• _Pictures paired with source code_
■ ■ ■ ■ ■

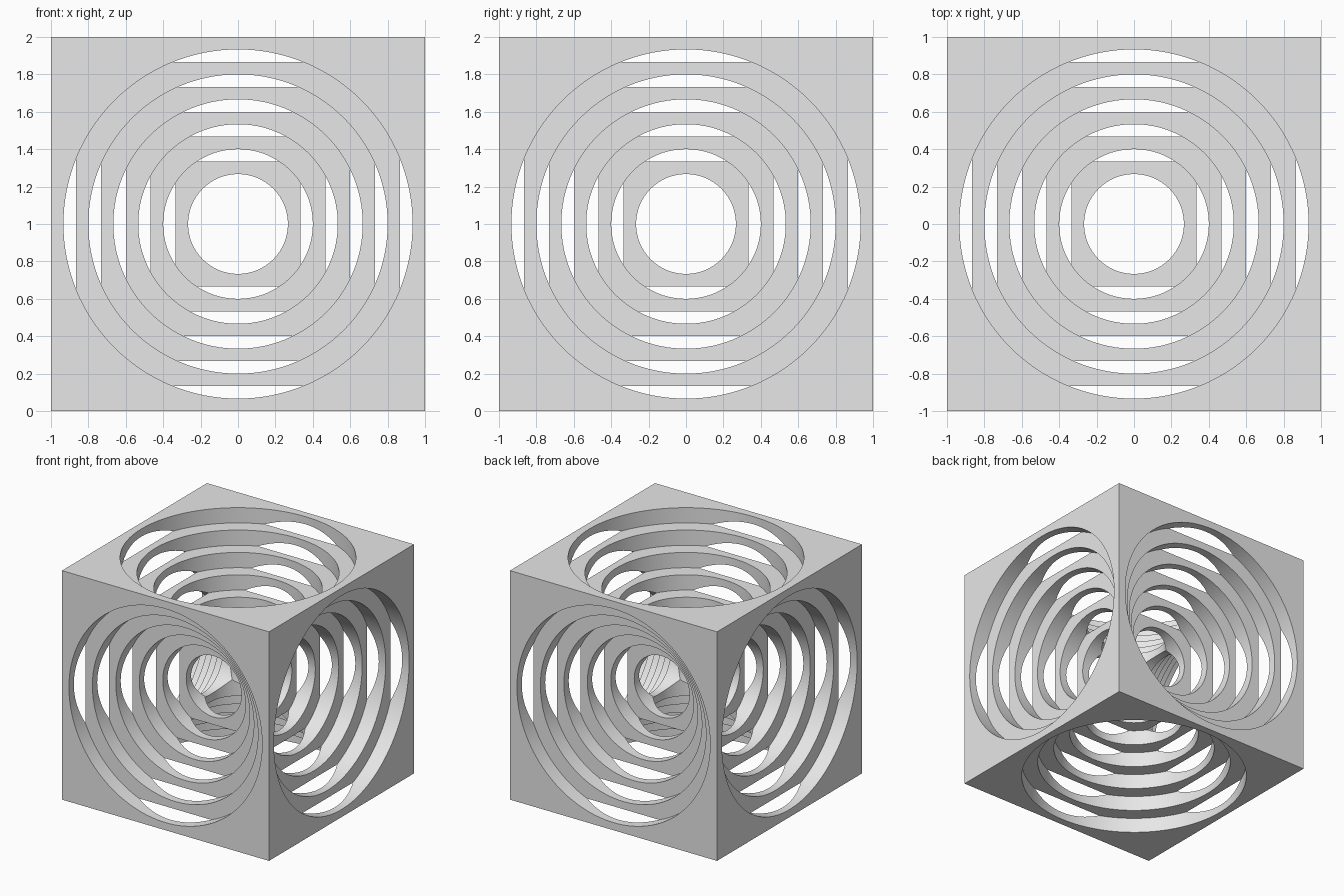
import bpy, bmesh, math
from mathutils import Matrix

old = bpy.data.objects.get("Cube")
if old:
    bpy.data.objects.remove(old, do_unlink=True)

STEP = 2 / 15          # depth and radius step between nested shells
SHELLS = 6
SEGMENTS = 128

grey = bpy.data.materials.new("plain grey")
grey.use_nodes = True
colour = (0.8, 0.8, 0.8, 1)
grey.diffuse_color = colour
grey.node_tree.nodes["Principled BSDF"].inputs["Base Color"].default_value = colour


def stepped_bore(name, rotation):
    """Turned cutter: wide at both ends, narrowing in steps to the core."""
    half = []
    outer = 1.1
    for i in range(SHELLS):
        radius = 1 - STEP * (i + 0.5)
        inner = 1 - STEP * (i + 1)
        half.append((radius, outer))
        if i < SHELLS - 1:
            half.append((radius, inner))
        outer = inner
    # the last radius runs straight through to the mirrored half
    half = half[:-1] + [(1 - STEP * (SHELLS - 0.5), 1 - STEP * (SHELLS - 1))]
    profile = half + [(r, -z) for r, z in reversed(half)]

    bm = bmesh.new()
    rings = []
    for r, z in profile:
        rings.append([bm.verts.new((r * math.cos(a), r * math.sin(a), z))
                      for a in (2 * math.pi * k / SEGMENTS for k in range(SEGMENTS))])
    for upper, lower in zip(rings, rings[1:]):
        for k in range(SEGMENTS):
            n = (k + 1) % SEGMENTS
            bm.faces.new((upper[k], lower[k], lower[n], upper[n]))
    bm.faces.new(rings[0])
    bm.faces.new(reversed(rings[-1]))
    bmesh.ops.recalc_face_normals(bm, faces=bm.faces)
    bm.transform(Matrix.Translation((0, 0, 1)) @ rotation)
    mesh = bpy.data.meshes.new(name)
    bm.to_mesh(mesh)
    bm.free()
    mesh.materials.append(grey)
    obj = bpy.data.objects.new(name, mesh)
    bpy.context.collection.objects.link(obj)
    obj.hide_render = True
    return obj


# Solid block
bpy.ops.mesh.primitive_cube_add(size=2, location=(0, 0, 1))
block = bpy.context.object
block.name = "nested_cube"
block.data.materials.append(grey)

# Bore the block along each axis
for axis, rotation in (("vertical", Matrix.Identity(4)),
                       ("sideways", Matrix.Rotation(math.pi / 2, 4, "Y")),
                       ("lengthways", Matrix.Rotation(math.pi / 2, 4, "X"))):
    cutter = stepped_bore(axis + "_bore_cutter", rotation)
    cut = block.modifiers.new(axis + " bore", "BOOLEAN")
    cut.operation = "DIFFERENCE"
    cut.solver = "EXACT"
    cut.object = cutter
    bpy.context.view_layer.objects.active = block
    bpy.ops.object.modifier_apply(modifier=cut.name)
    bpy.data.objects.remove(cutter, do_unlink=True)

# Smooth bore walls, crisp edges
bpy.ops.object.select_all(action="DESELECT")
block.select_set(True)
bpy.ops.object.shade_smooth_by_angle(angle=math.radians(30))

■ ■ ■ ■ ■

Copy all records exactly; omit images.

• _SOLUTION_
import bpy, bmesh, math
from mathutils import Matrix

old = bpy.data.objects.get("Cube")
if old:
    bpy.data.objects.remove(old, do_unlink=True)

STEP = 2 / 15          # depth and radius step between nested shells
SHELLS = 6
SEGMENTS = 128

grey = bpy.data.materials.new("plain grey")
grey.use_nodes = True
colour = (0.8, 0.8, 0.8, 1)
grey.diffuse_color = colour
grey.node_tree.nodes["Principled BSDF"].inputs["Base Color"].default_value = colour


def stepped_bore(name, rotation):
    """Turned cutter: wide at both ends, narrowing in steps to the core."""
    half = []
    outer = 1.1
    for i in range(SHELLS):
        radius = 1 - STEP * (i + 0.5)
        inner = 1 - STEP * (i + 1)
        half.append((radius, outer))
        if i < SHELLS - 1:
            half.append((radius, inner))
        outer = inner
    # the last radius runs straight through to the mirrored half
    half = half[:-1] + [(1 - STEP * (SHELLS - 0.5), 1 - STEP * (SHELLS - 1))]
    profile = half + [(r, -z) for r, z in reversed(half)]

    bm = bmesh.new()
    rings = []
    for r, z in profile:
        rings.append([bm.verts.new((r * math.cos(a), r * math.sin(a), z))
                      for a in (2 * math.pi * k / SEGMENTS for k in range(SEGMENTS))])
    for upper, lower in zip(rings, rings[1:]):
        for k in range(SEGMENTS):
            n = (k + 1) % SEGMENTS
            bm.faces.new((upper[k], lower[k], lower[n], upper[n]))
    bm.faces.new(rings[0])
    bm.faces.new(reversed(rings[-1]))
    bmesh.ops.recalc_face_normals(bm, faces=bm.faces)
    bm.transform(Matrix.Translation((0, 0, 1)) @ rotation)
    mesh = bpy.data.meshes.new(name)
    bm.to_mesh(mesh)
    bm.free()
    mesh.materials.append(grey)
    obj = bpy.data.objects.new(name, mesh)
    bpy.context.collection.objects.link(obj)
    obj.hide_render = True
    return obj


# Solid block
bpy.ops.mesh.primitive_cube_add(size=2, location=(0, 0, 1))
block = bpy.context.object
block.name = "nested_cube"
block.data.materials.append(grey)

# Bore the block along each axis
for axis, rotation in (("vertical", Matrix.Identity(4)),
                       ("sideways", Matrix.Rotation(math.pi / 2, 4, "Y")),
                       ("lengthways", Matrix.Rotation(math.pi / 2, 4, "X"))):
    cutter = stepped_bore(axis + "_bore_cutter", rotation)
    cut = block.modifiers.new(axis + " bore", "BOOLEAN")
    cut.operation = "DIFFERENCE"
    cut.solver = "EXACT"
    cut.object = cutter
    bpy.context.view_layer.objects.active = block
    bpy.ops.object.modifier_apply(modifier=cut.name)
    bpy.data.objects.remove(cutter, do_unlink=True)

# Smooth bore walls, crisp edges
bpy.ops.object.select_all(action="DESELECT")
block.select_set(True)
bpy.ops.object.shade_smooth_by_angle(angle=math.radians(30))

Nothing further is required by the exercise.